The material from What Works Clearinghouse gave essential pointers on the development of the intervention grid. The strategy is a tier 3 support since it intends to address individual students’ facing behavioral challenges. The intervention will be provided at school by the teachers. It will last for two years to ensure that the students have mastered all the specific skills for application to real-world scenarios. The exit criteria are based on major outcomes, such as proper peer relations, being on time for their sessions, asking questions without fear, improved academic performance, and playing.
The students at risk for emotional and behavioral disorders, either due to an unfavorable home environment or illness, will require a gentle intervention model approach. Several strategies can be applied to meet their needs to improve their academic performance. One of the methods is using words of affirmation frequently (French, 2019). The teachers will have to tell the students that they look good and they are bright. If there is a need for correction, the teacher should do such actions politely without reprimanding or discouraging students.

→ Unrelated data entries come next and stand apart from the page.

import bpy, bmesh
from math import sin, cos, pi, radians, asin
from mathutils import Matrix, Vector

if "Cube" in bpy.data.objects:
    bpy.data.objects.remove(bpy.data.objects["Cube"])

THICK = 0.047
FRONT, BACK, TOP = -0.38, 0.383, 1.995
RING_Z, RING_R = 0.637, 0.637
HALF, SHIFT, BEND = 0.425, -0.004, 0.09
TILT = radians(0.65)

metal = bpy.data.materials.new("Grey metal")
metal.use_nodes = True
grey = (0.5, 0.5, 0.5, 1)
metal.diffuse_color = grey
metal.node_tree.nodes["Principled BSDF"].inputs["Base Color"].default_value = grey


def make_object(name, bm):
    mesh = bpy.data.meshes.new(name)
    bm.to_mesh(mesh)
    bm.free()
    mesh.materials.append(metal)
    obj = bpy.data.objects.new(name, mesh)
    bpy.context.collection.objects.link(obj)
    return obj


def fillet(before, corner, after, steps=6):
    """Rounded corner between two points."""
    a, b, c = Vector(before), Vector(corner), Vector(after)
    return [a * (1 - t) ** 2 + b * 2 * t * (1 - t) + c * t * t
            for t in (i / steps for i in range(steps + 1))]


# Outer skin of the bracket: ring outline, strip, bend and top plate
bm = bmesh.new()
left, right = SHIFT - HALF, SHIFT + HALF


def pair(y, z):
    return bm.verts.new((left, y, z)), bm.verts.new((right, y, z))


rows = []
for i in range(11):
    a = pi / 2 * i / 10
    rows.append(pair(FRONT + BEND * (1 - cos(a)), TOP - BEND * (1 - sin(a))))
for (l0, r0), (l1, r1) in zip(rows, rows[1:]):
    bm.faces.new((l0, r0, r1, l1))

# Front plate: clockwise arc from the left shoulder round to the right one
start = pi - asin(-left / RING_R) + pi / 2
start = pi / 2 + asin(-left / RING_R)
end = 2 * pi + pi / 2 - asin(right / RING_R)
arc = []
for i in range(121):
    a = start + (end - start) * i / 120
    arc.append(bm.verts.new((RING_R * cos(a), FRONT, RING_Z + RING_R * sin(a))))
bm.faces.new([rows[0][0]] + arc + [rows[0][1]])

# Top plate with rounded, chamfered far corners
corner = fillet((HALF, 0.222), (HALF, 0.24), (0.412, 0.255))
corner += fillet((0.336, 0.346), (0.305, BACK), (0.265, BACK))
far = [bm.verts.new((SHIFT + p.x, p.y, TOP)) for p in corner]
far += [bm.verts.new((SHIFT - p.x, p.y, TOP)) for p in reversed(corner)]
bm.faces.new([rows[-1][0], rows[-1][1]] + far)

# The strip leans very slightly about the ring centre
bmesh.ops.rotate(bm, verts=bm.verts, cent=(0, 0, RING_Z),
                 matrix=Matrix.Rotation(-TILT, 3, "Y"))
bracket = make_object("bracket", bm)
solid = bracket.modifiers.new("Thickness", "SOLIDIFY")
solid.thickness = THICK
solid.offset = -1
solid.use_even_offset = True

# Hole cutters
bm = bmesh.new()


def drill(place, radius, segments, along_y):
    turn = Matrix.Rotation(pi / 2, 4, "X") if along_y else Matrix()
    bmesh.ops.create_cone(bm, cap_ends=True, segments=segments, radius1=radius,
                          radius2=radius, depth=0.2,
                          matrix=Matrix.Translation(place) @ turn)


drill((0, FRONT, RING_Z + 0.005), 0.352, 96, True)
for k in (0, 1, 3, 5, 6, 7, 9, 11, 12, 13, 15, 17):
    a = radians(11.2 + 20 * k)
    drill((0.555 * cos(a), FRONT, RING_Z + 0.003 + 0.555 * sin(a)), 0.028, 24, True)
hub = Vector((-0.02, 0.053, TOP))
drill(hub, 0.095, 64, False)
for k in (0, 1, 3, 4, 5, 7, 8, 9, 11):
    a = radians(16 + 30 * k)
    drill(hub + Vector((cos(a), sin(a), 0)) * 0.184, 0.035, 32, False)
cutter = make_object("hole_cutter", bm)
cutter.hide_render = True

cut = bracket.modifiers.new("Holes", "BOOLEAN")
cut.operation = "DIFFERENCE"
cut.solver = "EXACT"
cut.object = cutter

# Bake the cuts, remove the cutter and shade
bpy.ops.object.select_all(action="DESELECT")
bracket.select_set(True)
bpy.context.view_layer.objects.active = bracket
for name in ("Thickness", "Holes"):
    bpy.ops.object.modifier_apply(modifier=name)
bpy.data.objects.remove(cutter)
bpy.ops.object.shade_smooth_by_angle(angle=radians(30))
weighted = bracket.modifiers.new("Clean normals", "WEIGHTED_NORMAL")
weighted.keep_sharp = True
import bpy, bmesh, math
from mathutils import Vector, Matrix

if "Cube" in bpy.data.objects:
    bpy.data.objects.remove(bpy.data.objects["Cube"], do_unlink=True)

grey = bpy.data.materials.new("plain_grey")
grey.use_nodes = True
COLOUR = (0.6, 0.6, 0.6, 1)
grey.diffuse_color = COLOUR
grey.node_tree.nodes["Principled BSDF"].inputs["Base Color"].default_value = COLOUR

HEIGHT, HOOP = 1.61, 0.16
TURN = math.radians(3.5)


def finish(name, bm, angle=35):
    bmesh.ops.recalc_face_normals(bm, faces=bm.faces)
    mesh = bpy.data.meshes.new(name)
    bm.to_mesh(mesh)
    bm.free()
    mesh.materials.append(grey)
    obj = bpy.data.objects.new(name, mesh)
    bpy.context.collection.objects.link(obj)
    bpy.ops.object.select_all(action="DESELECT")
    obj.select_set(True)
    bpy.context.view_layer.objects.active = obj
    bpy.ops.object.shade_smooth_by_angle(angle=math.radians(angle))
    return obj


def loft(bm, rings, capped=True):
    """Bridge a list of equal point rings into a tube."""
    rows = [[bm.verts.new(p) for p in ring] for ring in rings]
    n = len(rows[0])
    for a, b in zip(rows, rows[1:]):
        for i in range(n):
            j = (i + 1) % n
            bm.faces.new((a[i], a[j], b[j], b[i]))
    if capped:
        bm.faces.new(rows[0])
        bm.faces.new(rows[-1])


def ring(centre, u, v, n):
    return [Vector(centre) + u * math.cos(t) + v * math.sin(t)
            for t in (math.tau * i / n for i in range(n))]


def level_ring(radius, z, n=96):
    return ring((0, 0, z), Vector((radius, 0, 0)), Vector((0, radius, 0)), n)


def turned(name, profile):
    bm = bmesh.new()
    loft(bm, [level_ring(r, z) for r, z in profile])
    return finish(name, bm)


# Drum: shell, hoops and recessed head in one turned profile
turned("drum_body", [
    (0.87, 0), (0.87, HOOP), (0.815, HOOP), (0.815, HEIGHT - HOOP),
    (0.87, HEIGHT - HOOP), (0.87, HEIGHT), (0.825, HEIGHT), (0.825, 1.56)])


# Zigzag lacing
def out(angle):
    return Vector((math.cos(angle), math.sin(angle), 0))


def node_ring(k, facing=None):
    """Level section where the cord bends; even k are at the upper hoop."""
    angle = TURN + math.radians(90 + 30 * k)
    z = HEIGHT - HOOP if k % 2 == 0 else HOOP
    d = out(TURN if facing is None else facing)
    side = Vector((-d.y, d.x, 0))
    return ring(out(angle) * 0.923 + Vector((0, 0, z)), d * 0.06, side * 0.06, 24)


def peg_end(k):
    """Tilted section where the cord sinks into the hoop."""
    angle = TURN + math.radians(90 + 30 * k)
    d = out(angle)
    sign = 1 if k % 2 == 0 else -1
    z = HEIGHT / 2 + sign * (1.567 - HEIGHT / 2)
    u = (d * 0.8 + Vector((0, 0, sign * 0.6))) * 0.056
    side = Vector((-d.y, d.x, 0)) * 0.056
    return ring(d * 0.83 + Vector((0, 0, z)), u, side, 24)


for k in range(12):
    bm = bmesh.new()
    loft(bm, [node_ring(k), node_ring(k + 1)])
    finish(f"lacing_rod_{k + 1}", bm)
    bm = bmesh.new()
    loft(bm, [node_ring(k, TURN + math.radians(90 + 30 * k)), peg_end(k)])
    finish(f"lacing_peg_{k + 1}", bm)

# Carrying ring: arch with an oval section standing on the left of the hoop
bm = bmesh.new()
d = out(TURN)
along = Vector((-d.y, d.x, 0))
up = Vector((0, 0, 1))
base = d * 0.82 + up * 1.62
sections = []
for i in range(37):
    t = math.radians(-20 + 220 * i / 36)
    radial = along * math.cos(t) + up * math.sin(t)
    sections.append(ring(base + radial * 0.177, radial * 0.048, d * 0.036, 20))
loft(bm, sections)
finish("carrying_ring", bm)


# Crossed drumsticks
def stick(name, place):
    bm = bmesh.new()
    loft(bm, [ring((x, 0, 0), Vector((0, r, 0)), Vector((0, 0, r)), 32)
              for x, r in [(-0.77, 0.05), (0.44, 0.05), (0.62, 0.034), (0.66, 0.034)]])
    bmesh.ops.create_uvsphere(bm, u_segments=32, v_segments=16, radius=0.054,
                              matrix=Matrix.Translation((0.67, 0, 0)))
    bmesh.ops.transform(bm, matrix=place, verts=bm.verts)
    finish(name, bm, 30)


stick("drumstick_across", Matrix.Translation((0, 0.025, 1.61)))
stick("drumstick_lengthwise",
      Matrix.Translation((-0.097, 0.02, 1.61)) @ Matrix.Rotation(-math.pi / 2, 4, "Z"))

French, D. D. (2019). Essential components of school-based intervention for students with emotional and behavioral disorders: An integration of research and practice. Preventing School Failure: Alternative Education for Children and Youth, 63(4), 369-381. Web.
Harrison, J. R., Soares, D. A., & Joyce, J. (2019). Inclusion of students with emotional and behavioral disorders in general education settings: A scoping review of research in the US. International Journal of Inclusive Education, 23(12), 1209-1231. Web.
Muratori, P., Lochman, J. E., Bertacchi, I., Giuli, C., Guarguagli, E., Pisano, S., Gallani, A., & Mammarella, I. C. (2019). Universal coping power for pre-schoolers: Effects on children’s behavioral difficulties and pre-academic skills. School Psychology International, 40(2), 128-144. Web.
|Intervention||Entry criteria||Progress monitoring||Exit criteria|
|Reading skills||Students who portray difficulties reading in terms of sound projection or inability to decipher simple words.||Availing different reading materials, such as newspaper cutting, simple online articles, and children storybooks.||Reading fluency and enthusiasm.|
|Addressing social withdrawal||Students who are overtly shy, less confident, and inactive in class.||Their participation in group discussions and role-plays.||The ability to engage with their peers effectively and active class participation.|
|Tired students||Sleeping frequently in class and exhibiting drowsiness during class sessions.||Assessing their home environment, keeping the students active.||Increased alertness in class.|